(Beginning of Source records)

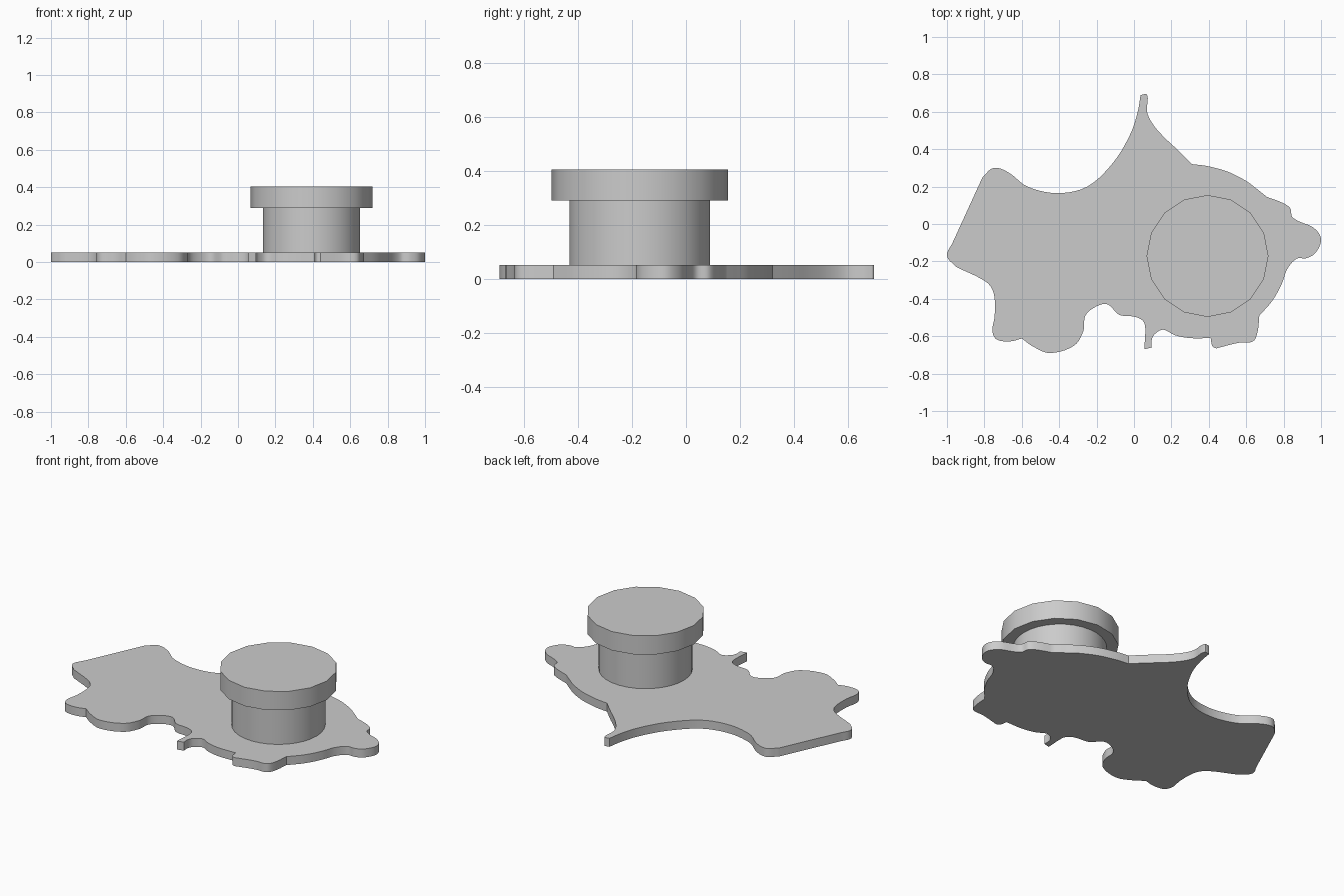
import bpy, bmesh
from mathutils import Vector
from math import cos, sin, pi, radians

if "Cube" in bpy.data.objects:
    bpy.data.objects.remove(bpy.data.objects["Cube"])

# Plate outline, clockwise: smooth runs that meet at sharp corners
RUNS = [
    [(.07, .69), (.07, .6), (.1, .535), (.16, .465), (.24, .39), (.31, .32)],
    [(.39, .31), (.5, .28), (.6, .23), (.66, .185), (.71, .145)],
    [(.79, .115), (.835, .085), (.845, .04), (.88, .015), (.96, -.02), (1, -.08),
     (.97, -.155), (.92, -.183), (.87, -.185), (.82, -.24), (.79, -.32), (.74, -.41), (.67, -.49)],
    [(.66, -.58), (.635, -.628), (.56, -.635), (.44, -.665)],
    [(.42, -.655), (.41, -.61)],
    [(.3, -.61), (.22, -.595), (.155, -.565), (.11, -.59), (.095, -.62), (.095, -.66)],
    [(.055, -.67)],
    [(.06, -.55), (.045, -.515), (0, -.495), (-.08, -.485), (-.14, -.43), (-.2, -.44),
     (-.26, -.49), (-.27, -.57), (-.32, -.65), (-.45, -.69), (-.54, -.655), (-.6, -.612)],
    [(-.66, -.627), (-.735, -.617), (-.757, -.57), (-.745, -.49), (-.75, -.37),
     (-.79, -.31), (-.95, -.23)],
    [(-1, -.17), (-.97, -.1)],
    [(-.81, .25)],
    [(-.75, .3), (-.67, .275), (-.57, .2), (-.41, .165), (-.25, .2), (-.11, .33),
     (-.02, .48), (.02, .6), (.035, .69)],
]


def smooth_run(pts, steps=5):
    """Curve through the points, keeping both ends; first point is left out."""
    p = [Vector(q) for q in pts]
    if len(p) == 2:
        return p[1:]
    p = [p[0]] + p + [p[-1]]
    out = []
    for a, b, c, d in zip(p, p[1:], p[2:], p[3:]):
        # tangents limited by the local span so uneven spacing cannot overshoot
        span = (c - b).length
        m0 = (c - a).normalized() * span
        m1 = (d - b).normalized() * span
        for i in range(1, steps + 1):
            t = i / steps
            out.append(b * (2*t**3 - 3*t*t + 1) + m0 * (t**3 - 2*t*t + t)
                       + c * (3*t*t - 2*t**3) + m1 * (t**3 - t*t))
    return out


def extrude(name, outline, z0, z1, angle):
    bm = bmesh.new()
    face = bm.faces.new([bm.verts.new((x, y, z0)) for x, y in outline])
    res = bmesh.ops.extrude_face_region(bm, geom=[face], use_keep_orig=True)
    top = [v for v in res["geom"] if isinstance(v, bmesh.types.BMVert)]
    bmesh.ops.translate(bm, vec=(0, 0, z1 - z0), verts=top)
    bmesh.ops.recalc_face_normals(bm, faces=bm.faces)
    mesh = bpy.data.meshes.new(name)
    bm.to_mesh(mesh)
    bm.free()
    obj = bpy.data.objects.new(name, mesh)
    bpy.context.collection.objects.link(obj)
    bpy.ops.object.select_all(action="DESELECT")
    obj.select_set(True)
    bpy.context.view_layer.objects.active = obj
    bpy.ops.object.shade_smooth_by_angle(angle=radians(angle))
    return obj


def disc(radius, sides):
    return [(.393 + radius * cos(2*pi*i/sides), -.171 + radius * sin(2*pi*i/sides))
            for i in range(sides)]


# Flat base plate
outline, last = [], RUNS[-1][-1]
for run in RUNS:
    outline += smooth_run([last] + run)
    last = run[-1]
extrude("base_plate", outline, 0, .052, 30)

# Round stem and wider cap
extrude("stem", disc(.26, 32), .05, .29, 30)
extrude("cap", disc(.326, 16), .29, .405, 30)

(End of Source records)

◆ **Task prompt**
In the listing, return each line containing the string "bmesh".

◆ **Answer for this exercise**
import bpy, bmesh
    bm = bmesh.new()
    res = bmesh.ops.extrude_face_region(bm, geom=[face], use_keep_orig=True)
    top = [v for v in res["geom"] if isinstance(v, bmesh.types.BMVert)]
    bmesh.ops.translate(bm, vec=(0, 0, z1 - z0), verts=top)
    bmesh.ops.recalc_face_normals(bm, faces=bm.faces)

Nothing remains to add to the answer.